The Office of Management and Budget Consolidated Metropolitan Statistical Areas (CMSAs) were used to define primary sampling units (PSUs) in Metropolitan Statistical Areas (MSAs) where these were defined (e.g., New York-Northern New Jersey-Long Island NY-NJ-CT-PA CMSA), and otherwise Metropolitan Statistical Areas (MSAs) or New England County Metropolitan Areas (NECMAs) were used. All CMSAs, MSAs, and NECMAs were split along state boundaries.1 The PSUs were generally the portions of CMSAs, MSAs, and NECMAs within individual states (called 'proto-PSUs'). For example, the New York-Northern New Jersey-Long Island NY-NJ-CT-PA CMSA was partitioned into four proto-PSUs by state.
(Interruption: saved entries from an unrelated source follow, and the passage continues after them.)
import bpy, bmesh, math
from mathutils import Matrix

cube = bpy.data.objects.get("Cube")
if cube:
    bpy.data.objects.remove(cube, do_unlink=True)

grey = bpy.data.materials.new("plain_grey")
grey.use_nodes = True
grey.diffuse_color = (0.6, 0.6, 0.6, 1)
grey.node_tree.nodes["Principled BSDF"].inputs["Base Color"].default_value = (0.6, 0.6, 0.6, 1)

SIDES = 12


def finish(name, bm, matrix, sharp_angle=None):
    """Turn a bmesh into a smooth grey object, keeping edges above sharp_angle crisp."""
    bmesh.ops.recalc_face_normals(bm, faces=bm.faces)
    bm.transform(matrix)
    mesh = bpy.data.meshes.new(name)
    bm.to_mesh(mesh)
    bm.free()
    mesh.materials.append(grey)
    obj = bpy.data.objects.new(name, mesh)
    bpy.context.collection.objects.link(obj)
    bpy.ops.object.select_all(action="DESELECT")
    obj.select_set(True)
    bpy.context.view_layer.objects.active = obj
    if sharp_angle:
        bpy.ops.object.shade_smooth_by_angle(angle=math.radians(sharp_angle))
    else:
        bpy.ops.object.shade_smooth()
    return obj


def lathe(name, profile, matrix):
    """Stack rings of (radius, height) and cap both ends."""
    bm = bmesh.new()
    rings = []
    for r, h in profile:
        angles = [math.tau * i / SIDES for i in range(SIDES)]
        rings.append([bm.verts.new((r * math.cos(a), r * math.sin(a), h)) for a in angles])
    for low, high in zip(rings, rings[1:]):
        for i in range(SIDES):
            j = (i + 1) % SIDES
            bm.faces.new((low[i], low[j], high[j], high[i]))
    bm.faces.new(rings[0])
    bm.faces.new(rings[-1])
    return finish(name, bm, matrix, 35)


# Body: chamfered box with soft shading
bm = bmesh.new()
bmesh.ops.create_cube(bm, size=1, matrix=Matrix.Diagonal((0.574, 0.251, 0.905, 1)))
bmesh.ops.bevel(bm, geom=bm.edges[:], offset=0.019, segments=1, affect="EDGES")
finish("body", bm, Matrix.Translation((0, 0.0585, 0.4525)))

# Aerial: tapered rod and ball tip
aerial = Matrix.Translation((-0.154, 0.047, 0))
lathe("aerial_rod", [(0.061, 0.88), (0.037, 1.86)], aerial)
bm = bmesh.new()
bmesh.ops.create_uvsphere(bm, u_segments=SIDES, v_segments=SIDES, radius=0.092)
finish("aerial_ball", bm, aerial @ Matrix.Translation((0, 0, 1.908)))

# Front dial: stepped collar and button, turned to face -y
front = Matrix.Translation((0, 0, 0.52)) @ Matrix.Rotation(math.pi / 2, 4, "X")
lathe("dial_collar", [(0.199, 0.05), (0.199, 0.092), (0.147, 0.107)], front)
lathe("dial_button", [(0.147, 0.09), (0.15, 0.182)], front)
If the proto-PSU did not violate the size constraints, it was defined as a PSU. In some cases, these proto-PSUs violated the minimum size constraint of 15,000 youths for the Northeast or Southeast regions, and 10,000 youths for the Central or West regions. There were 11 of these proto-PSUs violating size constraints, corresponding to 12 counties. In the four of these 11 cases where the size was close to the constraint, they were defined as PSUs. In the remaining seven smaller cases, the counties in question were added to the pool of non-MSA counties to be formed into non-MSA PSUs (see PSU generation: non-MSA PSUs).
A total of 17 of the newly-created PSUs were defined as certainty PSUs. The remaining 299 PSUs comprised the Metropolitan Statistical Area frame for PSU sampling, covering a total of 696 counties. The table below presents estimates for the number of youths by NAEP region (these estimates come from the county-level estimates of numbers of persons aged 0 to 17 from the 2000 Census Summary File 1 [SF-1] files).
|SOURCE: U.S. Department of Education, Institute of Education Sciences, National Center for Education Statistics, National Assessment of Educational Progress (NAEP), 2004.|
1 Note that this is a change from earlier NAEP cycles. Field personnel had indicated that contacts with state officials were very important in the process of recruiting schools. Because of this it was decided that making single-state rather than multi-state PSUs was a better approach. In a few cases, small-size proto-PSUs were combined across state lines, if it was necessary to satisfy other criteria.